New Mexico Magazine shares with its readers that the search, which began in 1940, for big trees continues. New Mexico claims a lot of specimens, many of them champions, because of their ecological diversity—mountains, river bottoms, lava fields, and deserts.
Earlier this year, in celebration of Arbor Day, the Grand Island Independent promoted Nebraska’s forest resources with the announcement of state Champion Tree winners. While not all made it to our National Register, a wide variety was praised, including an eastern cottonwood, an American elm, a Chinese elm, an American linden, a silver maple, a red mulberry, a pin oak, a northern red oak, and a Scotch pine.
Delaware News also shared information on the state’s own “Big Tree” program, which is affiliated with American Forests’ National Register, explaining in detail how a tree gets nominated for the honor of being listed. The news story lauded Delaware’s sole Champion Tree, an Osage-orange (Maclura pomifera) in Wilmington. At 412 points, the tree is actually considered a “co-Champion” because it scores within the three-point rule of two trees located in Virginia (416 points and 414 points respectively).
Late last year, the Colorado Sun lamented that two of the largest trees in the state didn’t survive the destructive 416 Fire. One, in particular, blue spruce, was one of nine nationally recognized trees in the state. A Douglas fir, a State Champion that had been unseated on the national level some years earlier, was also charred and burned in the San Juan National Forest. While this was sad news, it brought awareness to our Champion Tree program, as well as to the importance of efforts to prevent forest fires.
And just last month, in June, the Napa Valley Register featured a story on a giant Paradox walnut growing amidst the local vineyards. After discovering the tree, the article’s author submitted it to the California state register for nomination and found that the 50-foot-tall walnut, almost 24 feet in trunk circumference, could possibly be over 140 years old!

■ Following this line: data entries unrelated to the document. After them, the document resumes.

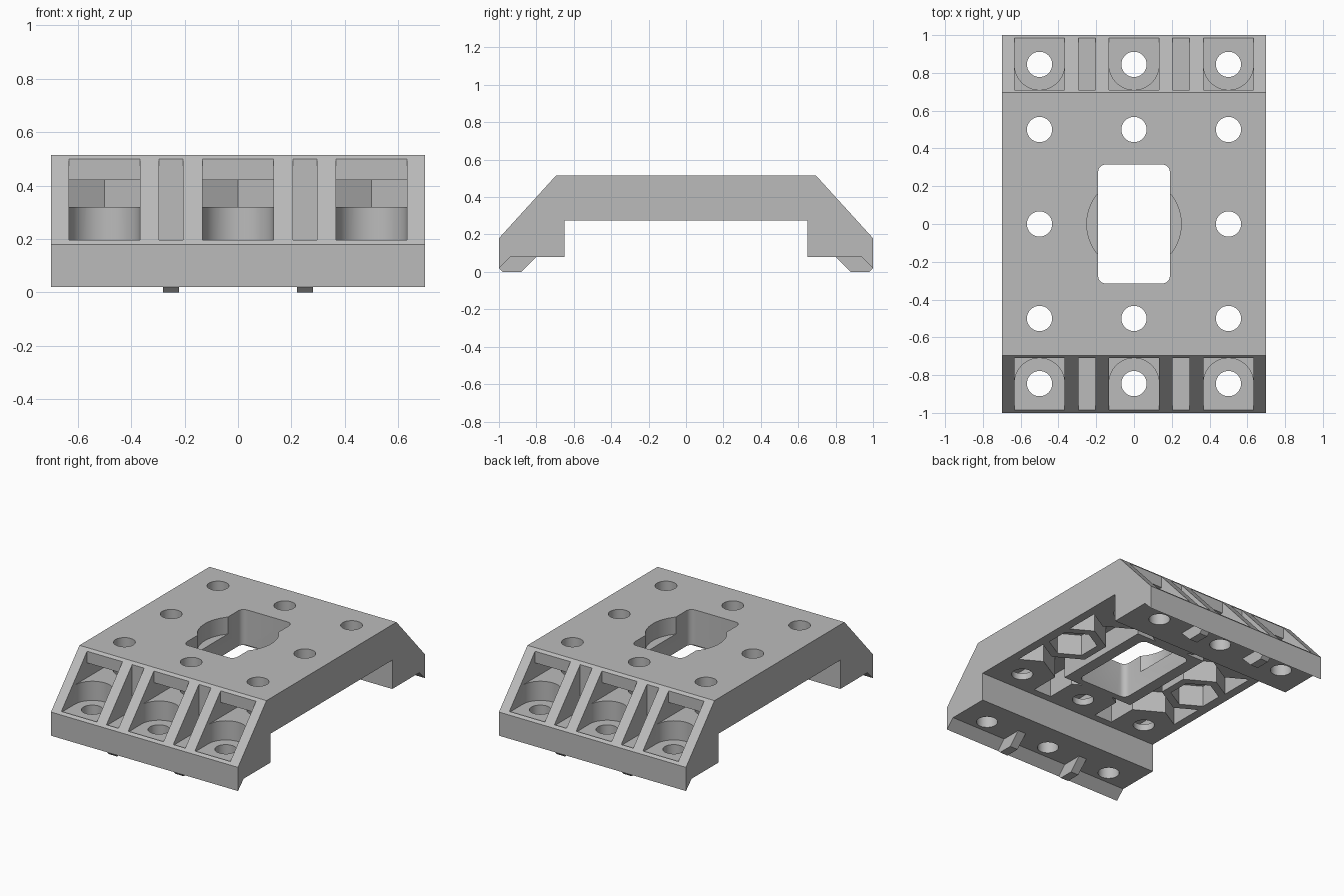
import bpy, bmesh, math
from mathutils import Vector

cube = bpy.data.objects.get("Cube")
if cube:
    bpy.data.objects.remove(cube, do_unlink=True)

grey = bpy.data.materials.new("plain_grey")
grey.use_nodes = True
colour = (0.5, 0.5, 0.5, 1)
grey.diffuse_color = colour
grey.node_tree.nodes["Principled BSDF"].inputs["Base Color"].default_value = colour


def prism(name, points, low, high, along_x=False):
    """Extrude a flat outline along z, or along x for (y, z) outlines."""
    bm = bmesh.new()
    place = (lambda p: (low, p[0], p[1])) if along_x else (lambda p: (p[0], p[1], low))
    face = bm.faces.new([bm.verts.new(place(p)) for p in points])
    ext = bmesh.ops.extrude_face_region(bm, geom=[face])
    verts = [v for v in ext["geom"] if isinstance(v, bmesh.types.BMVert)]
    step = Vector((high - low, 0, 0)) if along_x else Vector((0, 0, high - low))
    bmesh.ops.translate(bm, verts=verts, vec=step)
    bmesh.ops.recalc_face_normals(bm, faces=bm.faces)
    mesh = bpy.data.meshes.new(name)
    bm.to_mesh(mesh)
    bm.free()
    obj = bpy.data.objects.new(name, mesh)
    bpy.context.collection.objects.link(obj)
    mesh.materials.append(grey)
    return obj


def combine(target, other, operation="DIFFERENCE"):
    mod = target.modifiers.new("shape", "BOOLEAN")
    mod.operation = operation
    mod.solver = "EXACT"
    mod.object = other
    bpy.context.view_layer.objects.active = target
    bpy.ops.object.modifier_apply(modifier=mod.name)
    bpy.data.objects.remove(other, do_unlink=True)


def arc(x, y, r, start, end, n):
    return [(x + r * math.cos(math.radians(start + (end - start) * i / n)),
             y + r * math.sin(math.radians(start + (end - start) * i / n)))
            for i in range(n + 1)]


def circle(x, y, r, n=48):
    return arc(x, y, r, 0, 360, n)[:-1]


def hexagon(x, y, r):
    return arc(x, y, r, 90, 450, 6)[:-1]


def box(x0, x1, y0, y1):
    return [(x0, y0), (x1, y0), (x1, y1), (x0, y1)]


def mirrored(points, side):
    return [(x, side * y) for x, y in points]


HALF = 0.1325                          # half width of pockets and nut traps
NUT = HALF / math.cos(math.pi / 6)
WALL = 0.05
BOSS = (HALF + WALL) / math.cos(math.pi / 6)
COLUMNS = (-0.5, 0, 0.5)
SIDES = (-1, 1)
UNDER, CEILING = 0.275, 0.42

# Bridge body from its side profile
half = [(0.65, UNDER), (0.65, 0.08), (0.94, 0.08), (1, 0.02), (1, 0.18), (0.695, 0.515)]
body = prism("bracket_body", half + [(-y, z) for y, z in reversed(half)], -0.7, 0.7, True)

# Underside recess, leaving the window rim and the nut bosses standing
recess = prism("recess_cutter", box(-0.64, 0.64, -0.6, 0.6), 0.2, CEILING)
combine(recess, prism("window_rim", box(-0.27, 0.27, -0.36, 0.36), 0.1, 0.6))
for x in COLUMNS:
    if x:
        combine(recess, prism("nut_ring", hexagon(x, 0, BOSS), 0.1, 0.6))
    for s in SIDES:
        w = HALF + WALL
        lobe = [(x - w, 0.7), (x - w, 0.5 - BOSS / 2), (x, 0.5 - BOSS),
                (x + w, 0.5 - BOSS / 2), (x + w, 0.7)]
        combine(recess, prism("nut_lobe", mirrored(lobe, s), 0.1, 0.6))
combine(body, recess)

# Locating nubs under the feet
nub = [(1, 0.02), (0.98, 0), (0.88, 0), (0.79, 0.09), (0.95, 0.09), (1, 0.05)]
for s in SIDES:
    for x in (-0.25, 0.25):
        outline = [(s * y, z) for y, z in nub]
        combine(body, prism("nub", outline, x - 0.03, x + 0.03, True), "UNION")

# Screw pockets, nut channels and lightening slots in the sloping ends
for s in SIDES:
    for x in COLUMNS:
        upper = box(x - HALF, x + HALF, 0.71, 0.985)
        cup = [(x - HALF, 0.985)] + arc(x, 0.8425, HALF, 180, 360, 24) + [(x + HALF, 0.985)]
        channel = [(x - HALF, 0.73), (x - HALF, 0.5 - NUT / 2), (x, 0.5 - NUT),
                   (x + HALF, 0.5 - NUT / 2), (x + HALF, 0.73)]
        combine(body, prism("pocket", mirrored(upper, s), 0.32, 0.6))
        combine(body, prism("cup", mirrored(cup, s), 0.19, 0.4))
        combine(body, prism("nut_channel", mirrored(channel, s), 0.32, CEILING))
    for x in (-0.25, 0.25):
        slot = box(x - 0.045, x + 0.045, 0.71, 0.985)
        combine(body, prism("slot", mirrored(slot, s), 0.19, 0.6))

# Central window with rounded corners and a round counterbore
window = []
for cx, cy, a in ((1, 1, 0), (-1, 1, 90), (-1, -1, 180), (1, -1, 270)):
    window += arc(cx * 0.15, cy * 0.275, 0.04, a, a + 90, 6)
combine(body, prism("counterbore", circle(0, 0, 0.25, 64), 0.4, 0.7))
combine(body, prism("window", window, -0.1, 0.7))

# Open nut traps and all screw holes
for x in COLUMNS:
    if x:
        combine(body, prism("nut_trap", hexagon(x, 0, NUT), 0.2, CEILING))
    for y in (-0.845, -0.5, 0, 0.5, 0.845):
        if x or y:
            combine(body, prism("screw_hole", circle(x, y, 0.067, 32), -0.1, 0.7))

bpy.ops.object.select_all(action="DESELECT")
body.select_set(True)
bpy.context.view_layer.objects.active = body
bpy.ops.object.shade_smooth_by_angle(angle=math.radians(30))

These stories are just a sampling of the excitement that our National Register of Champion Trees elicits every day. Learn more and follow along as we share additional stories on America’s legendary trees throughout the month of July – and find out how you can participate in the Champion Tree program and other American Forests conservation efforts.